Jun 13, 2011

Lets talk about your gazelle

Having already covered a considerable distance, we both realized about at the same moment the potentially insane setup of the situation: two European girls shoulder to shoulder and hip to hip with five big Moroccan men crammed inside a car that claims to be a taxi driving us to Imlil. We had even fought a few hard battles for the right to pay a fair enough price to get a place in each of the dubious vehicles that we had to take and that some random dude loitering nearby pointed us to. All of them might equally have been waiting for just such an opportunity to kidnap a bride for personal use or for exchanging on a camel fair.

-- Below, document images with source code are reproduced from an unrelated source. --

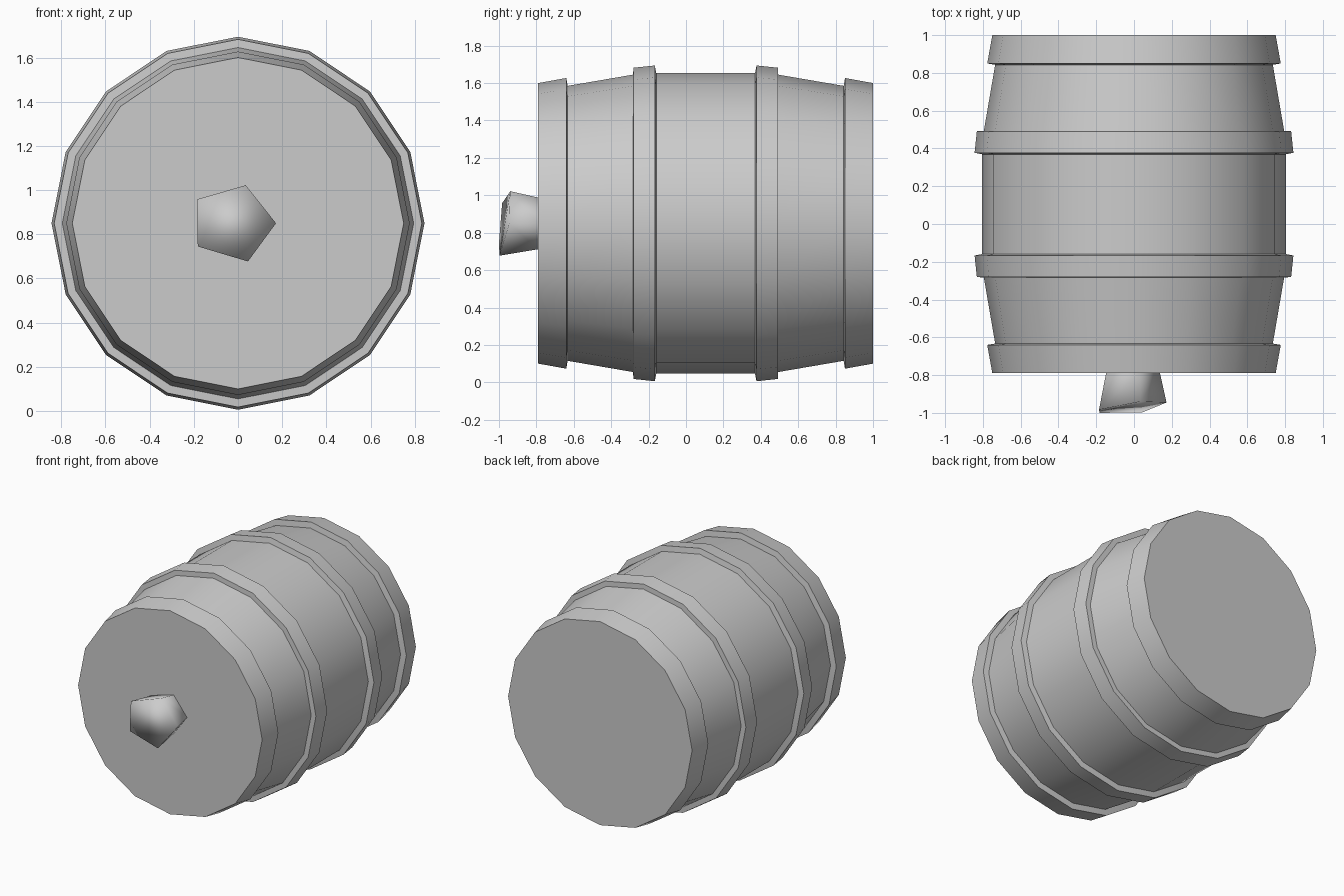
import bpy, bmesh
from math import sin, cos, pi

if "Cube" in bpy.data.objects:
    bpy.data.objects.remove(bpy.data.objects["Cube"])

SIDES = 16
AXIS_Z = 0.85


def finish(name, bm, angle):
    bmesh.ops.recalc_face_normals(bm, faces=bm.faces)
    mesh = bpy.data.meshes.new(name)
    bm.to_mesh(mesh)
    bm.free()
    ob = bpy.data.objects.new(name, mesh)
    bpy.context.collection.objects.link(ob)
    bpy.ops.object.select_all(action='DESELECT')
    ob.select_set(True)
    bpy.context.view_layer.objects.active = ob
    bpy.ops.object.shade_smooth_by_angle(angle=angle)
    return ob


def skin(bm, loops, cap_start=True):
    """Bridge successive vertex loops and cap the ends."""
    rings = [[bm.verts.new(p) for p in loop] for loop in loops]
    for a, b in zip(rings, rings[1:]):
        n = len(a)
        for i in range(n):
            j = (i + 1) % n
            bm.faces.new((a[i], a[j], b[j], b[i]))
    if cap_start:
        bm.faces.new(rings[0])
    bm.faces.new(rings[-1])


# Barrel: half profile (distance from middle, radius) with raised hoops, mirrored
MID_Y = 0.105
half = [(0.895, 0.75), (0.745, 0.777), (0.738, 0.735),
        (0.388, 0.795), (0.386, 0.832), (0.272, 0.844), (0.264, 0.804)]
profile = [(MID_Y - d, r) for d, r in half]
profile += [(MID_Y + d, r) for d, r in reversed(half)]
bm = bmesh.new()
skin(bm, [[(r * cos(2 * pi * i / SIDES), y, AXIS_Z + r * sin(2 * pi * i / SIDES))
           for i in range(SIDES)] for y, r in profile])
finish("barrel", bm, pi / 6)

# Plug: flared five-sided stopper with a slanted outer face
tip = [(0.172, -0.945, 0.0), (0.035, -0.94, 0.172), (-0.185, -0.983, 0.108),
       (-0.182, -1.0, -0.105), (0.045, -0.997, -0.173)]
base = [(x * 0.8, -0.79, z * 0.8) for x, y, z in tip]
bm = bmesh.new()
skin(bm, [[(x, y, z + AXIS_Z) for x, y, z in loop] for loop in (base, tip)],
     cap_start=False)
finish("plug", bm, pi / 2 + 0.5)
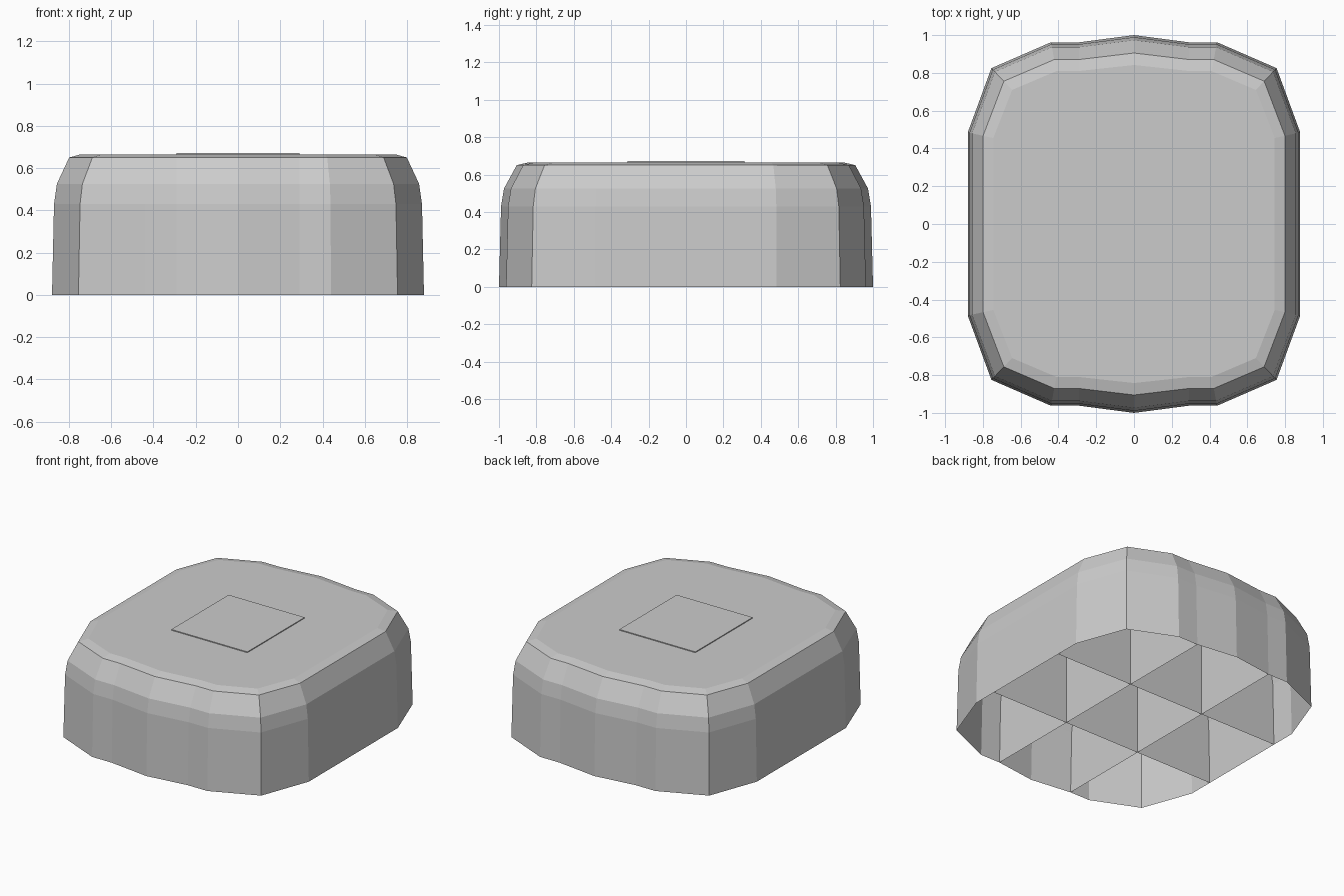
import bpy

if "Cube" in bpy.data.objects:
    bpy.data.objects.remove(bpy.data.objects["Cube"])

# quarter outline (x, y): at the base and at the edge of the flat top
BASE = [(0.88, 0.485), (0.755, 0.825), (0.44, 0.962), (0.29, 0.962), (0, 1.0)]
TOP = [(0.745, 0.455), (0.645, 0.71), (0.41, 0.81), (0.29, 0.81), (0, 0.842)]
# wall profile: height and fraction of the way from base to top outline
PROFILE = [(0, 0), (0.43, 0.07), (0.525, 0.17), (0.65, 0.6), (0.665, 1.0)]
CELL_X, CELL_Y, PAD_Z = 0.29, 0.312, 0.671


def make(name, verts, faces):
    mesh = bpy.data.meshes.new(name)
    mesh.from_pydata(verts, [], faces)
    mesh.update()
    obj = bpy.data.objects.new(name, mesh)
    bpy.context.collection.objects.link(obj)
    return obj


def full_loop(q):
    """Mirror a quarter outline into a closed counter-clockwise loop."""
    half = q + [(-x, y) for x, y in reversed(q[:-1])]
    return half + [(-x, -y) for x, y in half[:4]] + [(-x, -y) for x, y in half[4:]]


# outer shell, open underneath
base, top = full_loop(BASE), full_loop(TOP)
n = len(base)
verts, faces = [], []
for z, t in PROFILE:
    verts += [(a[0] + (b[0] - a[0]) * t, a[1] + (b[1] - a[1]) * t, z)
              for a, b in zip(base, top)]
for r in range(len(PROFILE) - 1):
    for i in range(n):
        j = (i + 1) % n
        faces.append((r * n + i, r * n + j, (r + 1) * n + j, (r + 1) * n + i))
faces.append(tuple(range((len(PROFILE) - 1) * n, len(PROFILE) * n)))
make("shell", verts, faces)


# thin divider walls that follow the shell profile
def divider(name, outer, inner, place):
    right = [(outer + (inner - outer) * t, z) for z, t in PROFILE]
    pts = right + [(-u, z) for u, z in reversed(right)]
    make(name, [place(u, z) for u, z in pts], [tuple(range(len(pts)))])


for s, side in ((-1, "a"), (1, "b")):
    divider("long_divider_" + side, BASE[3][1], TOP[3][1],
            lambda u, z: (s * CELL_X, u, z))
    divider("cross_divider_" + side, BASE[0][0], TOP[0][0],
            lambda u, z: (u, s * CELL_Y, z))

# slightly raised centre pad
corners = [(-CELL_X, -CELL_Y), (CELL_X, -CELL_Y), (CELL_X, CELL_Y), (-CELL_X, CELL_Y)]
make("centre_pad", [(x, y, z) for z in (PROFILE[-1][0], PAD_Z) for x, y in corners],
     [(4, 5, 6, 7)] + [(i, (i + 1) % 4, (i + 1) % 4 + 4, i + 4) for i in range(4)])
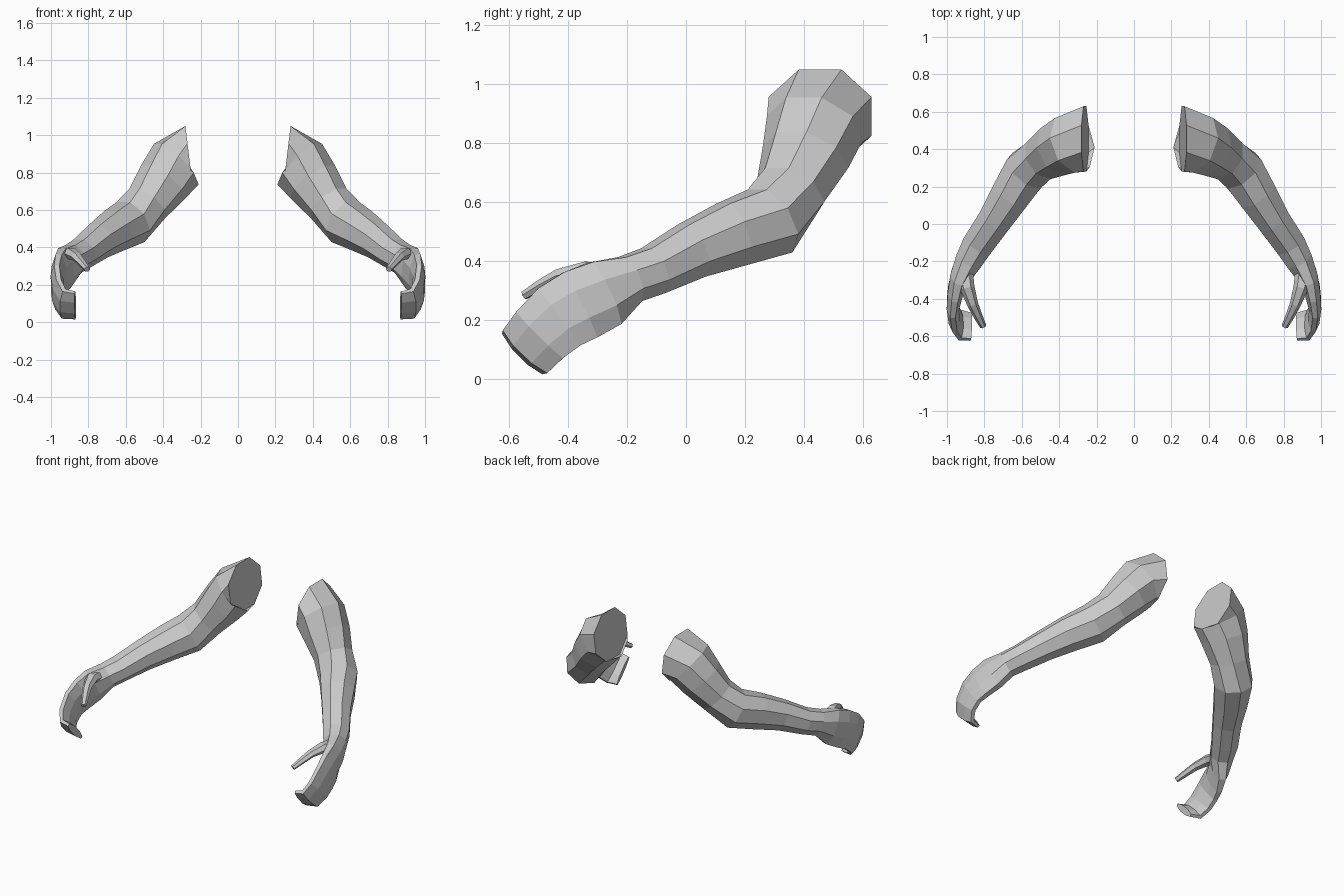
import bpy, bmesh, math
from mathutils import Vector


def loft(name, rings, sides, first_normal=None):
    """Skin rings of (x, y, z, half height, half width, y-lean of the up axis)."""
    bm = bmesh.new()
    pts = [Vector(r[:3]) for r in rings]
    loops = []
    for i, (x, y, z, rv, ru, lean) in enumerate(rings):
        a, b = pts[max(i - 1, 0)], pts[min(i + 1, len(pts) - 1)]
        n = (b - a).normalized()
        if i == 0 and first_normal:
            n = Vector(first_normal).normalized()
        v = Vector((0, lean, 1))
        v = (v - n * v.dot(n)).normalized()
        u = n.cross(v)
        loop = []
        for k in range(sides):
            t = 2 * math.pi * (k + 0.5) / sides
            loop.append(bm.verts.new(pts[i] + v * rv * 1.05 * math.cos(t)
                                     + u * ru * 1.05 * math.sin(t)))
        loops.append(loop)
    for p, q in zip(loops, loops[1:]):
        for k in range(sides):
            m = (k + 1) % sides
            bm.faces.new((p[k], p[m], q[m], q[k]))
    bm.faces.new(loops[0])
    bm.faces.new(loops[-1])
    bmesh.ops.recalc_face_normals(bm, faces=bm.faces)
    me = bpy.data.meshes.new(name)
    bm.to_mesh(me)
    bm.free()
    ob = bpy.data.objects.new(name, me)
    bpy.context.collection.objects.link(ob)
    # The other side of the pair
    mod = ob.modifiers.new("pair", 'MIRROR')
    mod.use_mirror_merge = False
    return ob


# Upper arm, elbow, forearm and wrist, running on into the curled hand
loft("arms", [
    (0.262, 0.455, 0.89, 0.165, 0.18, 0),
    (0.33, 0.435, 0.845, 0.155, 0.16, 0),
    (0.40, 0.405, 0.75, 0.14, 0.145, 0),
    (0.485, 0.355, 0.635, 0.118, 0.12, 0),
    (0.575, 0.285, 0.535, 0.125, 0.122, 0),
    (0.66, 0.155, 0.49, 0.113, 0.108, 0),
    (0.745, 0.02, 0.435, 0.097, 0.092, 0),
    (0.835, -0.11, 0.367, 0.083, 0.085, 0),
    (0.88, -0.19, 0.338, 0.083, 0.075, 0),
    (0.928, -0.275, 0.29, 0.12, 0.055, -0.15),
    (0.955, -0.36, 0.25, 0.128, 0.042, -0.35),
    (0.968, -0.43, 0.21, 0.124, 0.034, -0.5),
    (0.962, -0.495, 0.15, 0.115, 0.032, -0.8),
    (0.932, -0.54, 0.098, 0.108, 0.03, -1),
    (0.87, -0.55, 0.09, 0.1, 0.022, -1),
], 8, first_normal=(1, 0, -0.12))

# Thumbs
loft("thumbs", [
    (0.91, -0.24, 0.355, 0.035, 0.045, 0),
    (0.892, -0.34, 0.368, 0.032, 0.038, 0),
    (0.862, -0.43, 0.35, 0.024, 0.028, 0),
    (0.835, -0.49, 0.318, 0.02, 0.023, 0),
    (0.806, -0.548, 0.283, 0.015, 0.017, 0),
], 6)
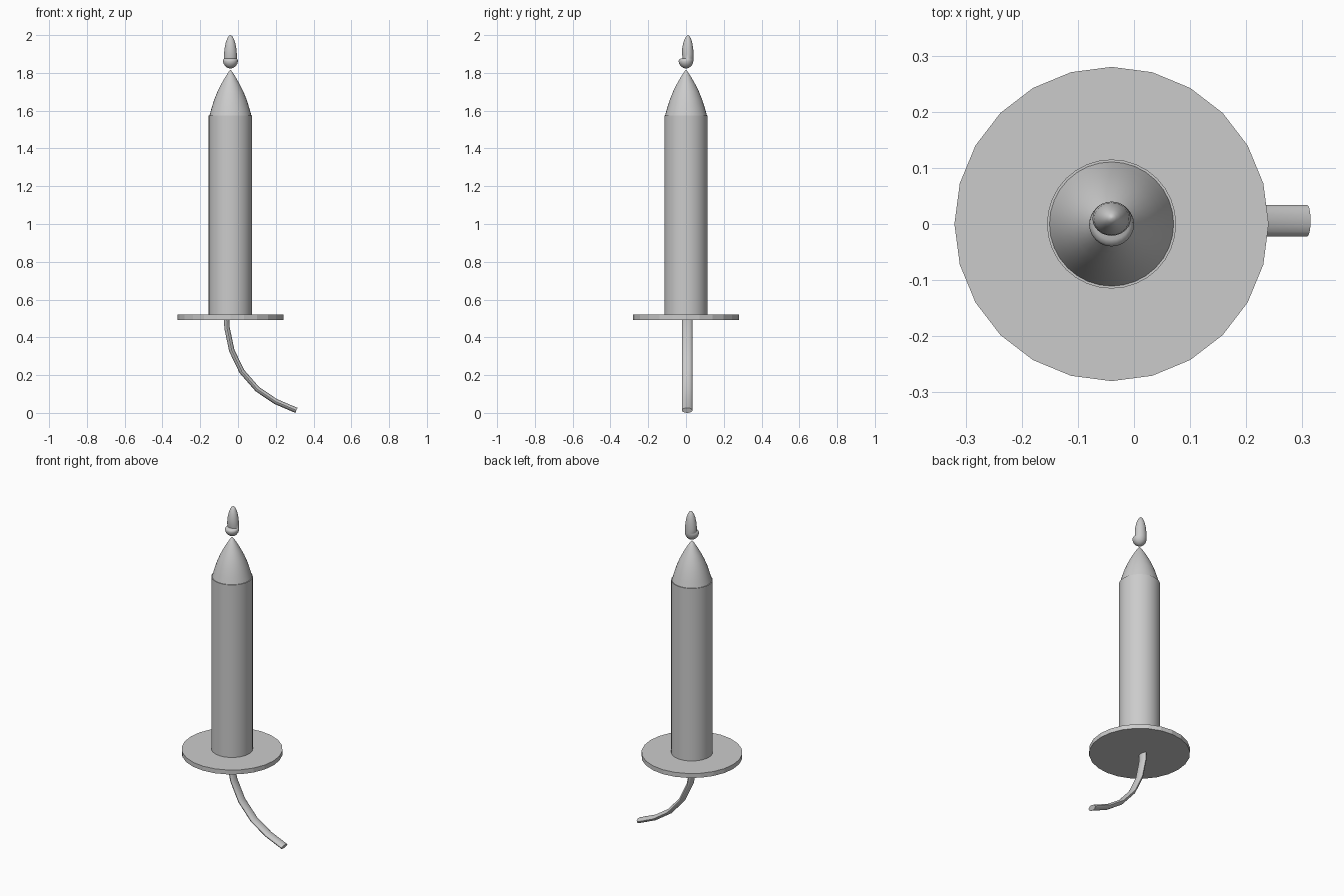
import bpy, bmesh, math
from mathutils import Vector

cube = bpy.data.objects.get("Cube")
if cube:
    bpy.data.objects.remove(cube, do_unlink=True)

AXIS_X = -0.04
grey = bpy.data.materials.new("plain_grey")
grey.use_nodes = True
grey.diffuse_color = (0.6, 0.6, 0.6, 1)
grey.node_tree.nodes["Principled BSDF"].inputs["Base Color"].default_value = (0.6, 0.6, 0.6, 1)


def ring(center, u, v, sides):
    """Ellipse of points around center spanned by the half axes u and v."""
    steps = [2 * math.pi * i / sides for i in range(sides)]
    return [Vector(center) + u * math.cos(a) + v * math.sin(a) for a in steps]


def loft(name, rings, angle=40):
    """Skin a list of rings, cap both ends and shade by angle."""
    bm = bmesh.new()
    loops = [[bm.verts.new(p) for p in r] for r in rings]
    n = len(loops[0])
    for low, high in zip(loops, loops[1:]):
        for i in range(n):
            j = (i + 1) % n
            bm.faces.new((low[i], low[j], high[j], high[i]))
    bm.faces.new(loops[0][::-1])
    bm.faces.new(loops[-1])
    bmesh.ops.recalc_face_normals(bm, faces=bm.faces)
    mesh = bpy.data.meshes.new(name)
    bm.to_mesh(mesh)
    bm.free()
    mesh.materials.append(grey)
    obj = bpy.data.objects.new(name, mesh)
    bpy.context.collection.objects.link(obj)
    bpy.ops.object.select_all(action='DESELECT')
    obj.select_set(True)
    bpy.context.view_layer.objects.active = obj
    bpy.ops.object.shade_smooth_by_angle(angle=math.radians(angle))
    return obj


def turned(name, profile, sides, angle=40):
    """Round part on the main axis from (radius, height) pairs."""
    rings = [ring((AXIS_X, 0, z), Vector((r, 0, 0)), Vector((0, r, 0)), sides)
             for r, z in profile]
    return loft(name, rings, angle)


# Drip plate, candle body and curved taper
turned("drip_plate", [(0.28, 0.493), (0.28, 0.52)], 24, 10)
turned("candle_body", [(0.115, 0.51), (0.115, 1.575)], 32)
turned("candle_taper", [(0.112, 1.57), (0.101, 1.61), (0.087, 1.655), (0.069, 1.70),
                        (0.049, 1.74), (0.028, 1.777), (0.01, 1.805), (0.002, 1.814)], 32)

# Flame: round base with a ledge at the front, and a tongue set to the back
# Each section is height, half width, front y, back y
sections = [(1.823, 0.004, -0.004, 0.004), (1.827, 0.016, -0.016, 0.016),
            (1.836, 0.028, -0.028, 0.028), (1.848, 0.036, -0.036, 0.035),
            (1.862, 0.04, -0.04, 0.039), (1.871, 0.038, -0.037, 0.04),
            (1.875, 0.035, -0.028, 0.04), (1.877, 0.034, -0.018, 0.04),
            (1.90, 0.034, -0.021, 0.04), (1.93, 0.031, -0.02, 0.038),
            (1.96, 0.025, -0.014, 0.033), (1.982, 0.017, -0.006, 0.026),
            (1.995, 0.009, 0.002, 0.019), (2.0, 0.002, 0.009, 0.013)]
loft("flame", [ring((AXIS_X, (f + b) / 2, z), Vector((w, 0, 0)), Vector((0, (b - f) / 2, 0)), 24)
               for z, w, f, b in sections], 50)

# Bent tail below the plate, an oval tube
path = [Vector((x, 0.006, z)) for x, z in
        [(-0.06, 0.5), (-0.058, 0.45), (-0.033, 0.33), (0.02, 0.22),
         (0.103, 0.125), (0.2, 0.06), (0.309, 0.0135)]]
tail = []
for i, p in enumerate(path):
    along = (path[min(i + 1, len(path) - 1)] - path[max(i - 1, 0)]).normalized()
    across = Vector((0, 1, 0))
    tail.append(ring(p, across * 0.028, along.cross(across) * 0.0145, 16))
loft("bent_tail", tail)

A strong white woman, not locked up to anything and no apparent owner nearby, is not something you'd walk by on a street without at least trying to pick it up. It is an expensive trade article. "Très belle gazelle, plus que mille chameaux!" ["Very pretty gazelle, more than thousand camels!"] was a starting offer that a slightly indignant Alice got for me when she herself had already been sold by Jesus to an eager berber for mere 40 camels. In this country you will always get ripped off to the bones without an accountant in your mind, ready to jump head first into a haggling fest with a ready list of current prices. As luck would have it, Alice was once again saved by Fortuna when the men agreed on exchanging the gazelle and the camels later by post. Another point to learn from here - this is what it means to be an escort of a gazelle. In a country where everyone wants to sell you something, a gazelle is a rare valuable they would like to buy.

No comments: